■ Stored data
........

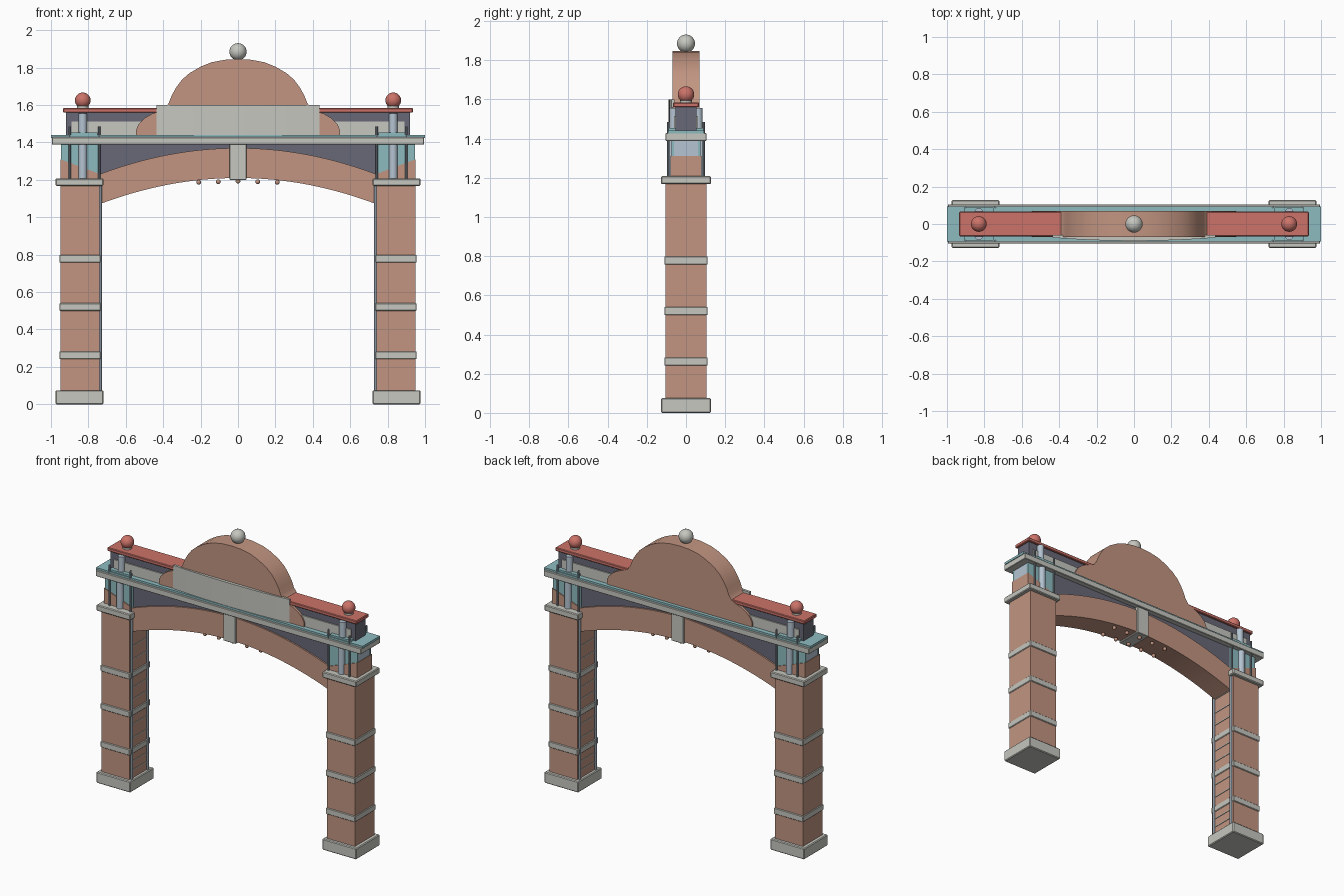
import bpy, bmesh, math
from mathutils import Matrix

if "Cube" in bpy.data.objects:
    bpy.data.objects.remove(bpy.data.objects["Cube"])

def mat(name, r, g, b):
    m = bpy.data.materials.new(name)
    m.diffuse_color = (r, g, b, 1)
    m.use_nodes = True
    m.node_tree.nodes["Principled BSDF"].inputs["Base Color"].default_value = m.diffuse_color
    return m

BRICK = mat("terracotta", 0.54, 0.30, 0.22)
STONE = mat("pale_stone", 0.57, 0.57, 0.53)
TEAL = mat("teal", 0.27, 0.50, 0.53)
BLUE = mat("pale_blue", 0.46, 0.55, 0.64)
SLATE = mat("slate", 0.14, 0.14, 0.19)
RED = mat("red", 0.60, 0.17, 0.14)
STEEL = mat("steel", 0.24, 0.29, 0.34)

def finish(name, bm, m, smooth=False):
    bmesh.ops.recalc_face_normals(bm, faces=bm.faces)
    me = bpy.data.meshes.new(name)
    bm.to_mesh(me)
    bm.free()
    me.materials.append(m)
    ob = bpy.data.objects.new(name, me)
    bpy.context.collection.objects.link(ob)
    if smooth:
        bpy.context.view_layer.objects.active = ob
        ob.select_set(True)
        bpy.ops.object.shade_smooth_by_angle(angle=math.radians(40))
        ob.select_set(False)
    return ob

def box(name, x0, x1, y0, y1, z0, z1, m, bevel=0):
    x0, x1 = sorted((x0, x1))
    y0, y1 = sorted((y0, y1))
    bm = bmesh.new()
    bmesh.ops.create_cube(bm, size=1)
    for v in bm.verts:
        v.co = ((x0, x1)[v.co.x > 0], (y0, y1)[v.co.y > 0], (z0, z1)[v.co.z > 0])
    if bevel:
        bmesh.ops.bevel(bm, geom=bm.edges[:], offset=bevel, segments=1, affect='EDGES')
    return finish(name, bm, m)

def rod(name, x, y, z0, z1, r, m, n=16):
    bm = bmesh.new()
    bmesh.ops.create_cone(bm, cap_ends=True, segments=n, radius1=r, radius2=r, depth=z1 - z0,
                          matrix=Matrix.Translation((x, y, (z0 + z1) / 2)))
    return finish(name, bm, m, True)

def ball(name, x, y, z, r, m, n=24):
    bm = bmesh.new()
    bmesh.ops.create_uvsphere(bm, u_segments=n, v_segments=n // 2, radius=r,
                              matrix=Matrix.Translation((x, y, z)))
    return finish(name, bm, m, True)

def prism(name, pts, m, y=None, z=None, smooth=False):
    """Extrude a profile: (x, z) points along y, or (x, y) points along z."""
    bm = bmesh.new()
    lo, hi = y or z
    place = (lambda p, t: (p[0], t, p[1])) if y else (lambda p, t: (p[0], p[1], t))
    a = [bm.verts.new(place(p, lo)) for p in pts]
    b = [bm.verts.new(place(p, hi)) for p in pts]
    bm.faces.new(a)
    bm.faces.new(b[::-1])
    for i in range(len(pts)):
        j = (i + 1) % len(pts)
        bm.faces.new((a[i], a[j], b[j], b[i]))
    return finish(name, bm, m, smooth)

for s, side in ((-1, "left"), (1, "right")):
    # pillar with foot, cap and bands
    box(f"{side}_pillar", s*0.74, s*0.95, -0.105, 0.105, 0.05, 1.19, BRICK)
    box(f"{side}_pillar_foot", s*0.72, s*0.975, -0.127, 0.127, 0, 0.075, STONE, 0.005)
    box(f"{side}_pillar_cap", s*0.72, s*0.975, -0.127, 0.127, 1.167, 1.208, STONE, 0.005)
    for z in (0.262, 0.52, 0.778):
        box(f"{side}_pillar_band", s*0.735, s*0.955, -0.111, 0.111, z-0.021, z+0.021, STONE, 0.004)
    # inner face trim
    for y in (-0.085, 0.085):
        rod(f"{side}_pillar_trim_rod", s*0.737, y, 0.07, 1.17, 0.009, STEEL, 10)
    for z in (0.13, 0.19, 0.35, 0.44, 0.61, 0.69, 0.88, 0.97, 1.07):
        box(f"{side}_pillar_trim_bar", s*0.736, s*0.745, -0.08, 0.08, z-0.003, z+0.003, STONE)
    # sloped arch shoulder and block under the beam
    prism(f"{side}_arch_shoulder", [(s*0.735, 1.19), (s*0.95, 1.19), (s*0.95, 1.31), (s*0.735, 1.23)],
          BRICK, y=(-0.08, 0.08))
    box(f"{side}_capital_block", s*0.735, s*0.945, -0.06, 0.06, 1.2, 1.40, BLUE)
    for f in (-1, 1):
        box(f"{side}_capital_panel", s*0.735, s*0.947, f*0.06, f*0.074, 1.2, 1.40, TEAL)
        # short columns and thin rods
        rod(f"{side}_lower_column", s*0.83, f*0.075, 1.2, 1.40, 0.023, BLUE)
        rod(f"{side}_upper_column", s*0.83, f*0.062, 1.435, 1.555, 0.023, BLUE)
        box(f"{side}_column_plate", s*0.75, s*0.905, f*0.05, f*0.088, 1.44, 1.453, TEAL)
        for x in (0.742, 0.9):
            rod(f"{side}_thin_rod", s*x, f*0.09, 1.2, 1.485, 0.006, STEEL, 8)
        # pale parapet panel
        box(f"{side}_parapet_panel", s*0.50, s*0.89, f*0.05, f*0.061, 1.44, 1.512, STONE)
    # corner finial
    rod(f"{side}_finial_ring", s*0.83, 0, 1.58, 1.595, 0.03, STONE, 20)
    ball(f"{side}_finial_ball", s*0.83, 0, 1.625, 0.042, RED)

# arch and spandrel
N = 32
xs = [-0.74 + 1.48 * i / N for i in range(N + 1)]
def curve(base):
    return [(x, base + 0.14 * (1 - (x / 0.74) ** 2)) for x in xs]
prism("arch", curve(1.07) + curve(1.23)[::-1], BRICK, y=(-0.08, 0.08), smooth=True)
prism("spandrel", curve(1.20) + [(0.74, 1.40), (-0.74, 1.40)], SLATE, y=(-0.07, 0.07))
box("keystone", -0.046, 0.046, -0.092, 0.092, 1.2, 1.40, STONE, 0.003)
for i in range(-2, 3):
    for y in (-0.055, 0.055):
        ball("arch_bead", i * 0.105, y, 1.193 - 0.003 * abs(i), 0.013, BRICK, 12)

# long beam with teal top
box("beam", -0.995, 0.995, -0.105, 0.105, 1.388, 1.428, STONE, 0.003)
box("beam_top", -1.0, 1.0, -0.093, 0.093, 1.425, 1.441, TEAL)

# parapet wall and coping
box("parapet_wall", -0.92, 0.92, -0.053, 0.053, 1.435, 1.56, SLATE)
box("parapet_coping", -0.935, 0.935, -0.066, 0.066, 1.56, 1.584, RED, 0.004)

# central pediment
half = [(0.545, 1.437), (0.545, 1.468), (0.53, 1.5), (0.5, 1.53), (0.46, 1.553), (0.42, 1.567), (0.39, 1.583),
        (0.37, 1.612), (0.355, 1.65), (0.33, 1.695), (0.3, 1.735), (0.26, 1.77), (0.2, 1.805),
        (0.14, 1.829), (0.07, 1.842)]
prism("pediment", half + [(0, 1.846)] + [(-x, z) for x, z in half[::-1]], BRICK, y=(-0.07, 0.07), smooth=True)
ball("pediment_ball", 0, 0, 1.885, 0.046, STONE)

# curved front plaque
px = [-0.436 + 0.872 * i / 16 for i in range(17)]
prism("plaque", [(x, -0.09 + 0.017 * (x / 0.436) ** 2) for x in px] + [(0.436, -0.058), (-0.436, -0.058)],
      STONE, z=(1.437, 1.6), smooth=True)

........

■ Work required
Reproduce all lines above exactly. Leave the images out.

■ Written response
import bpy, bmesh, math
from mathutils import Matrix

if "Cube" in bpy.data.objects:
    bpy.data.objects.remove(bpy.data.objects["Cube"])

def mat(name, r, g, b):
    m = bpy.data.materials.new(name)
    m.diffuse_color = (r, g, b, 1)
    m.use_nodes = True
    m.node_tree.nodes["Principled BSDF"].inputs["Base Color"].default_value = m.diffuse_color
    return m

BRICK = mat("terracotta", 0.54, 0.30, 0.22)
STONE = mat("pale_stone", 0.57, 0.57, 0.53)
TEAL = mat("teal", 0.27, 0.50, 0.53)
BLUE = mat("pale_blue", 0.46, 0.55, 0.64)
SLATE = mat("slate", 0.14, 0.14, 0.19)
RED = mat("red", 0.60, 0.17, 0.14)
STEEL = mat("steel", 0.24, 0.29, 0.34)

def finish(name, bm, m, smooth=False):
    bmesh.ops.recalc_face_normals(bm, faces=bm.faces)
    me = bpy.data.meshes.new(name)
    bm.to_mesh(me)
    bm.free()
    me.materials.append(m)
    ob = bpy.data.objects.new(name, me)
    bpy.context.collection.objects.link(ob)
    if smooth:
        bpy.context.view_layer.objects.active = ob
        ob.select_set(True)
        bpy.ops.object.shade_smooth_by_angle(angle=math.radians(40))
        ob.select_set(False)
    return ob

def box(name, x0, x1, y0, y1, z0, z1, m, bevel=0):
    x0, x1 = sorted((x0, x1))
    y0, y1 = sorted((y0, y1))
    bm = bmesh.new()
    bmesh.ops.create_cube(bm, size=1)
    for v in bm.verts:
        v.co = ((x0, x1)[v.co.x > 0], (y0, y1)[v.co.y > 0], (z0, z1)[v.co.z > 0])
    if bevel:
        bmesh.ops.bevel(bm, geom=bm.edges[:], offset=bevel, segments=1, affect='EDGES')
    return finish(name, bm, m)

def rod(name, x, y, z0, z1, r, m, n=16):
    bm = bmesh.new()
    bmesh.ops.create_cone(bm, cap_ends=True, segments=n, radius1=r, radius2=r, depth=z1 - z0,
                          matrix=Matrix.Translation((x, y, (z0 + z1) / 2)))
    return finish(name, bm, m, True)

def ball(name, x, y, z, r, m, n=24):
    bm = bmesh.new()
    bmesh.ops.create_uvsphere(bm, u_segments=n, v_segments=n // 2, radius=r,
                              matrix=Matrix.Translation((x, y, z)))
    return finish(name, bm, m, True)

def prism(name, pts, m, y=None, z=None, smooth=False):
    """Extrude a profile: (x, z) points along y, or (x, y) points along z."""
    bm = bmesh.new()
    lo, hi = y or z
    place = (lambda p, t: (p[0], t, p[1])) if y else (lambda p, t: (p[0], p[1], t))
    a = [bm.verts.new(place(p, lo)) for p in pts]
    b = [bm.verts.new(place(p, hi)) for p in pts]
    bm.faces.new(a)
    bm.faces.new(b[::-1])
    for i in range(len(pts)):
        j = (i + 1) % len(pts)
        bm.faces.new((a[i], a[j], b[j], b[i]))
    return finish(name, bm, m, smooth)

for s, side in ((-1, "left"), (1, "right")):
    # pillar with foot, cap and bands
    box(f"{side}_pillar", s*0.74, s*0.95, -0.105, 0.105, 0.05, 1.19, BRICK)
    box(f"{side}_pillar_foot", s*0.72, s*0.975, -0.127, 0.127, 0, 0.075, STONE, 0.005)
    box(f"{side}_pillar_cap", s*0.72, s*0.975, -0.127, 0.127, 1.167, 1.208, STONE, 0.005)
    for z in (0.262, 0.52, 0.778):
        box(f"{side}_pillar_band", s*0.735, s*0.955, -0.111, 0.111, z-0.021, z+0.021, STONE, 0.004)
    # inner face trim
    for y in (-0.085, 0.085):
        rod(f"{side}_pillar_trim_rod", s*0.737, y, 0.07, 1.17, 0.009, STEEL, 10)
    for z in (0.13, 0.19, 0.35, 0.44, 0.61, 0.69, 0.88, 0.97, 1.07):
        box(f"{side}_pillar_trim_bar", s*0.736, s*0.745, -0.08, 0.08, z-0.003, z+0.003, STONE)
    # sloped arch shoulder and block under the beam
    prism(f"{side}_arch_shoulder", [(s*0.735, 1.19), (s*0.95, 1.19), (s*0.95, 1.31), (s*0.735, 1.23)],
          BRICK, y=(-0.08, 0.08))
    box(f"{side}_capital_block", s*0.735, s*0.945, -0.06, 0.06, 1.2, 1.40, BLUE)
    for f in (-1, 1):
        box(f"{side}_capital_panel", s*0.735, s*0.947, f*0.06, f*0.074, 1.2, 1.40, TEAL)
        # short columns and thin rods
        rod(f"{side}_lower_column", s*0.83, f*0.075, 1.2, 1.40, 0.023, BLUE)
        rod(f"{side}_upper_column", s*0.83, f*0.062, 1.435, 1.555, 0.023, BLUE)
        box(f"{side}_column_plate", s*0.75, s*0.905, f*0.05, f*0.088, 1.44, 1.453, TEAL)
        for x in (0.742, 0.9):
            rod(f"{side}_thin_rod", s*x, f*0.09, 1.2, 1.485, 0.006, STEEL, 8)
        # pale parapet panel
        box(f"{side}_parapet_panel", s*0.50, s*0.89, f*0.05, f*0.061, 1.44, 1.512, STONE)
    # corner finial
    rod(f"{side}_finial_ring", s*0.83, 0, 1.58, 1.595, 0.03, STONE, 20)
    ball(f"{side}_finial_ball", s*0.83, 0, 1.625, 0.042, RED)

# arch and spandrel
N = 32
xs = [-0.74 + 1.48 * i / N for i in range(N + 1)]
def curve(base):
    return [(x, base + 0.14 * (1 - (x / 0.74) ** 2)) for x in xs]
prism("arch", curve(1.07) + curve(1.23)[::-1], BRICK, y=(-0.08, 0.08), smooth=True)
prism("spandrel", curve(1.20) + [(0.74, 1.40), (-0.74, 1.40)], SLATE, y=(-0.07, 0.07))
box("keystone", -0.046, 0.046, -0.092, 0.092, 1.2, 1.40, STONE, 0.003)
for i in range(-2, 3):
    for y in (-0.055, 0.055):
        ball("arch_bead", i * 0.105, y, 1.193 - 0.003 * abs(i), 0.013, BRICK, 12)

# long beam with teal top
box("beam", -0.995, 0.995, -0.105, 0.105, 1.388, 1.428, STONE, 0.003)
box("beam_top", -1.0, 1.0, -0.093, 0.093, 1.425, 1.441, TEAL)

# parapet wall and coping
box("parapet_wall", -0.92, 0.92, -0.053, 0.053, 1.435, 1.56, SLATE)
box("parapet_coping", -0.935, 0.935, -0.066, 0.066, 1.56, 1.584, RED, 0.004)

# central pediment
half = [(0.545, 1.437), (0.545, 1.468), (0.53, 1.5), (0.5, 1.53), (0.46, 1.553), (0.42, 1.567), (0.39, 1.583),
        (0.37, 1.612), (0.355, 1.65), (0.33, 1.695), (0.3, 1.735), (0.26, 1.77), (0.2, 1.805),
        (0.14, 1.829), (0.07, 1.842)]
prism("pediment", half + [(0, 1.846)] + [(-x, z) for x, z in half[::-1]], BRICK, y=(-0.07, 0.07), smooth=True)
ball("pediment_ball", 0, 0, 1.885, 0.046, STONE)

# curved front plaque
px = [-0.436 + 0.872 * i / 16 for i in range(17)]
prism("plaque", [(x, -0.09 + 0.017 * (x / 0.436) ** 2) for x in px] + [(0.436, -0.058), (-0.436, -0.058)],
      STONE, z=(1.437, 1.6), smooth=True)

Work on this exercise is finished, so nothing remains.